A woman's place is in the lab. In the classroom. In the boardroom. On the cutting-edge of innovation.

Clare Boothe Luce was truly a remarkable woman. Her career spanned seven decades and nearly as many professional interests — journalism, politics, the theatre, diplomacy, and intelligence. She was instrumental in establishing the Atomic Energy Commission and became the first American woman to represent her country to a major world power when she was appointed U.S. Ambassador to Italy. Upon her death in 1987, she left the majority of her estate to The Henry Luce Foundation to be used to support women as they enter fields where they had previously been severely underrepresented.

“The purpose of the Clare Boothe Luce Fund shall be to encourage women to enter, study, graduate, and teach” in science, engineering, and mathematics. I selected such fields of endeavor in recognition that women today have already entered the fields of medicine, law, business and the arts, and in order to encourage more women to enter the fields of science.”
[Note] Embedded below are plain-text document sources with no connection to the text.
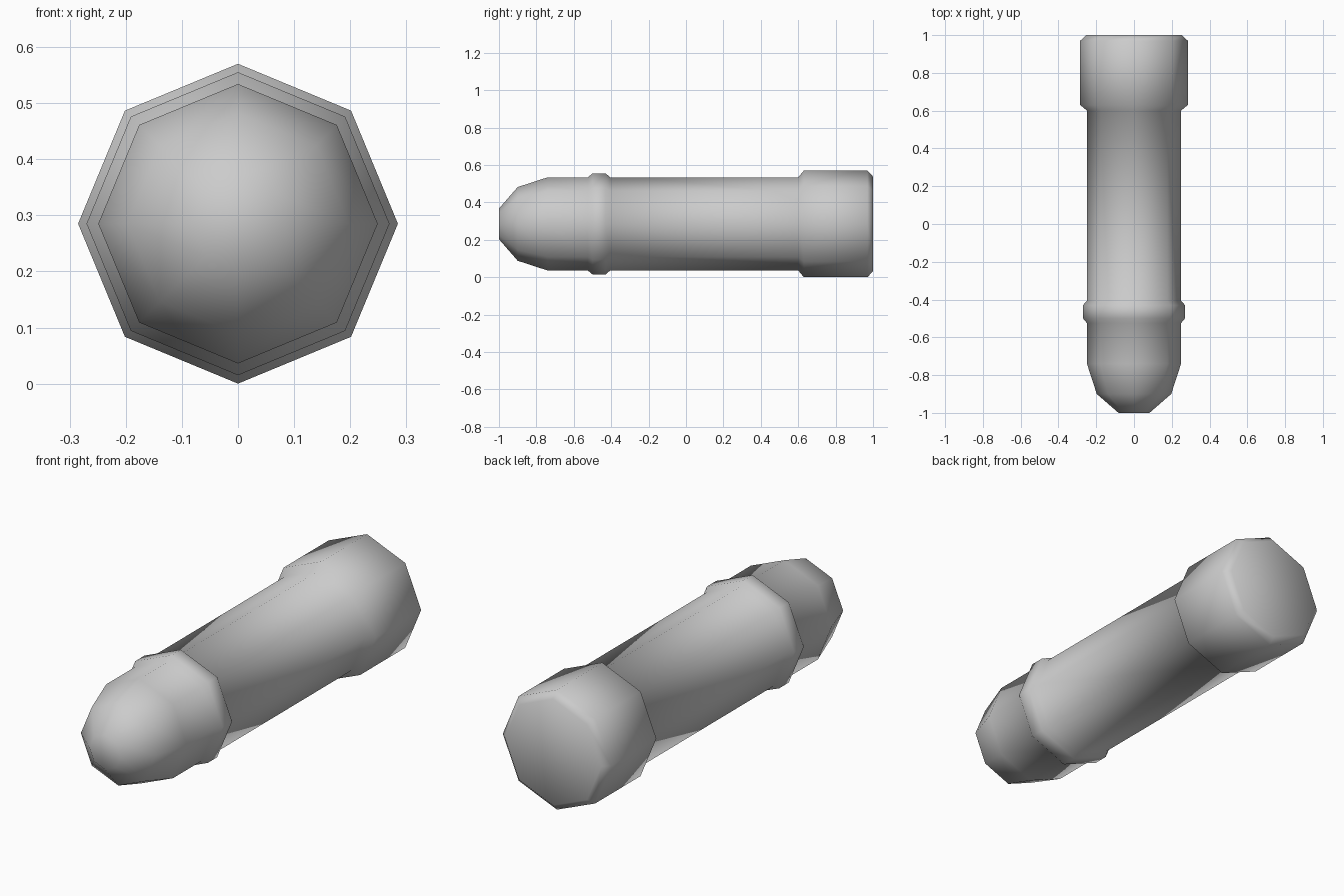
import bpy, bmesh, math

if "Cube" in bpy.data.objects:
    bpy.data.objects.remove(bpy.data.objects["Cube"])

SIDES = 8
AXIS_Z = 0.285

# Profile along the length: (y, radius), nose to rim
nose = [(-1.0, 0.082), (-0.9, 0.197), (-0.74, 0.249)]
band = [(-0.525, 0.249), (-0.5, 0.27), (-0.43, 0.27), (-0.405, 0.249)]
base = [(0.6, 0.249), (0.63, 0.285), (0.97, 0.285), (1.0, 0.253)]


def lathe(name, profile):
    """Spin a profile round the y axis and close both ends."""
    bm = bmesh.new()
    rings = []
    for y, r in profile:
        angles = [2 * math.pi * i / SIDES for i in range(SIDES)]
        rings.append([bm.verts.new((r * math.sin(a), y, AXIS_Z + r * math.cos(a)))
                      for a in angles])
    for a, b in zip(rings, rings[1:]):
        for i in range(SIDES):
            j = (i + 1) % SIDES
            bm.faces.new((a[i], a[j], b[j], b[i]))
    bm.faces.new(rings[0])
    bm.faces.new(rings[-1])
    bmesh.ops.recalc_face_normals(bm, faces=bm.faces)
    for f in bm.faces:
        f.smooth = True
    mesh = bpy.data.meshes.new(name)
    bm.to_mesh(mesh)
    bm.free()
    obj = bpy.data.objects.new(name, mesh)
    bpy.context.collection.objects.link(obj)
    return obj


# One continuous shell: rounded nose, raised band, shaft and thick base
lathe("bullet_shell", nose + band + base)
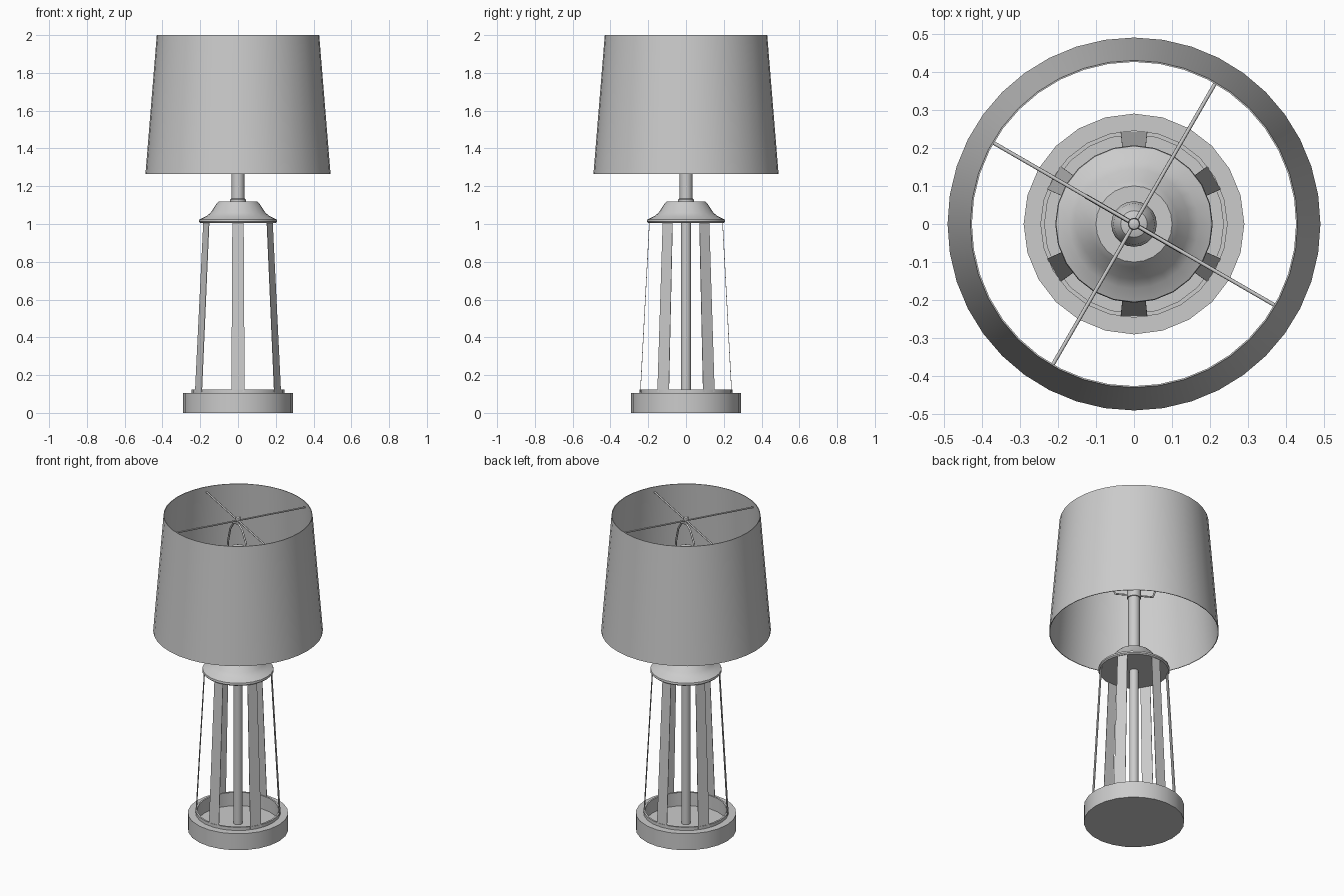
import bpy, bmesh, math
from mathutils import Vector, Matrix

cube = bpy.data.objects.get("Cube")
if cube:
    bpy.data.objects.remove(cube, do_unlink=True)

# One plain grey for the whole lamp
GREY = (0.6, 0.6, 0.6, 1)
grey = bpy.data.materials.new("plain_grey")
grey.use_nodes = True
grey.diffuse_color = GREY
grey.node_tree.nodes["Principled BSDF"].inputs["Base Color"].default_value = GREY


def add_mesh(name, bm, smooth=True):
    bmesh.ops.recalc_face_normals(bm, faces=bm.faces)
    mesh = bpy.data.meshes.new(name)
    bm.to_mesh(mesh)
    bm.free()
    obj = bpy.data.objects.new(name, mesh)
    bpy.context.collection.objects.link(obj)
    mesh.materials.append(grey)
    if smooth:
        bpy.ops.object.select_all(action='DESELECT')
        obj.select_set(True)
        bpy.context.view_layer.objects.active = obj
        bpy.ops.object.shade_smooth_by_angle(angle=math.radians(35))
    return obj


def lathe(name, profile, sides=24):
    """Spin a list of (radius, height) points round the z axis."""
    bm = bmesh.new()
    verts = [bm.verts.new((r, 0, z)) for r, z in profile]
    edges = [bm.edges.new(pair) for pair in zip(verts, verts[1:])]
    bmesh.ops.spin(bm, geom=verts + edges, axis=(0, 0, 1), cent=(0, 0, 0),
                   angle=math.tau, steps=sides)
    bmesh.ops.remove_doubles(bm, verts=bm.verts, dist=0.0005)
    return add_mesh(name, bm)


def rod(name, points, radius, closed=False):
    """Round wire through a few points."""
    curve = bpy.data.curves.new(name, 'CURVE')
    curve.dimensions = '3D'
    curve.bevel_depth = radius
    curve.bevel_resolution = 2
    curve.use_fill_caps = True
    spline = curve.splines.new('POLY')
    spline.points.add(len(points) - 1)
    for p, co in zip(spline.points, points):
        p.co = (*co, 1)
    spline.use_cyclic_u = closed
    curve.materials.append(grey)
    obj = bpy.data.objects.new(name, curve)
    bpy.context.collection.objects.link(obj)
    return obj


def polar(radius, angle, z):
    return Vector((radius * math.cos(angle), radius * math.sin(angle), z))


# Base: a drum with a raised rim round a recessed floor
lathe("base", [(0, 0), (0.29, 0), (0.29, 0.105), (0.246, 0.105), (0.246, 0.125),
               (0.235, 0.125), (0.235, 0.04), (0, 0.04)])

# Central pole, cap and neck
lathe("center_pole", [(0, 0.03), (0.027, 0.03), (0.027, 1.02), (0, 1.02)], 16)
lathe("cap", [(0, 1.005), (0.2, 1.005), (0.207, 1.012), (0.205, 1.024), (0.17, 1.04),
              (0.145, 1.06), (0.115, 1.105), (0.1, 1.12), (0, 1.12)])
lathe("neck", [(0, 1.11), (0.042, 1.11), (0.042, 1.13), (0.034, 1.135),
               (0.034, 1.5), (0, 1.5)], 16)

# Six thin slats leaning inward from the rim to the cap
for i in range(6):
    bm = bmesh.new()
    for half, radius, z in ((0.035, 0.243, 0.11), (0.03, 0.195, 1.01)):
        for x, y in ((-half, 0), (half, 0), (half, -0.003), (-half, -0.003)):
            bm.verts.new((x, radius + y, z))
    bmesh.ops.convex_hull(bm, input=bm.verts)
    bm.transform(Matrix.Rotation(math.tau * i / 6, 4, 'Z'))
    add_mesh(f"slat_{i + 1}", bm, smooth=False)

# Socket and bulb
lathe("socket", [(0, 1.49), (0.04, 1.49), (0.04, 1.6), (0.03, 1.61), (0, 1.61)], 16)
lathe("bulb", [(0, 1.6), (0.028, 1.6), (0.035, 1.64), (0.054, 1.69), (0.06, 1.73),
               (0.054, 1.77), (0.035, 1.8), (0, 1.812)], 20)

# Harp: a wire loop round the bulb, in line with one pair of spider arms
HARP = math.radians(150)
right_side = [(0.11, 1.51), (0.135, 1.58), (0.145, 1.68), (0.135, 1.78),
              (0.105, 1.87), (0.055, 1.93)]
outline = right_side + [(0, 1.95)] + [(-r, z) for r, z in reversed(right_side)]
rod("harp", [polar(r, HARP, z) for r, z in outline], 0.006, closed=True)

# Spider arms and finial
for i in range(2):
    angle = HARP + i * math.pi / 2
    rod(f"spider_arm_{i + 1}", [polar(-0.43, angle, 1.965), polar(0.43, angle, 1.965)], 0.005)
lathe("finial", [(0, 1.94), (0.011, 1.94), (0.011, 1.965), (0.016, 1.975),
                 (0.014, 1.988), (0, 1.995)], 12)

# Shade: a thin tapered shell, open at both ends
lathe("shade", [(0.49, 1.265), (0.43, 2.0), (0.426, 2.0), (0.486, 1.265), (0.49, 1.265)], 40)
— Clare Boothe Luce, 1987

Since its first grants in 1989 the Clare Boothe Luce (CBL) program has become a significant source of private support for women in engineering, science, and mathematics. The widow of Henry R. Luce, Clare Boothe Luce was a playwright, journalist, U.S. Ambassador to Italy, and the first woman elected to Congress from Connecticut. One of her last requests was the establishment of a program that would encourage women to "enter, study, graduate, and teach" in engineering, science, and math programs. To date more than 1,900 young women have been supported.

The program has three categories: 1) undergraduate scholarships and research awards, 2) graduate and post-doctoral fellowships, and 3) term support for tenure-track appointments at the assistant or associate professorship level. All awards must be used exclusively in the United States (not for travel or study abroad). Student recipients must be U.S. citizens and faculty recipients must be citizens or permanent residents. Preference is given for support in physical science and engineering fields and Catholic institutions with strong science programs.

For information on how to apply, visit CBL website or contact Kerry Meyers, assistant dean of student development and director of the Women in Engineering program.


2017 Awardees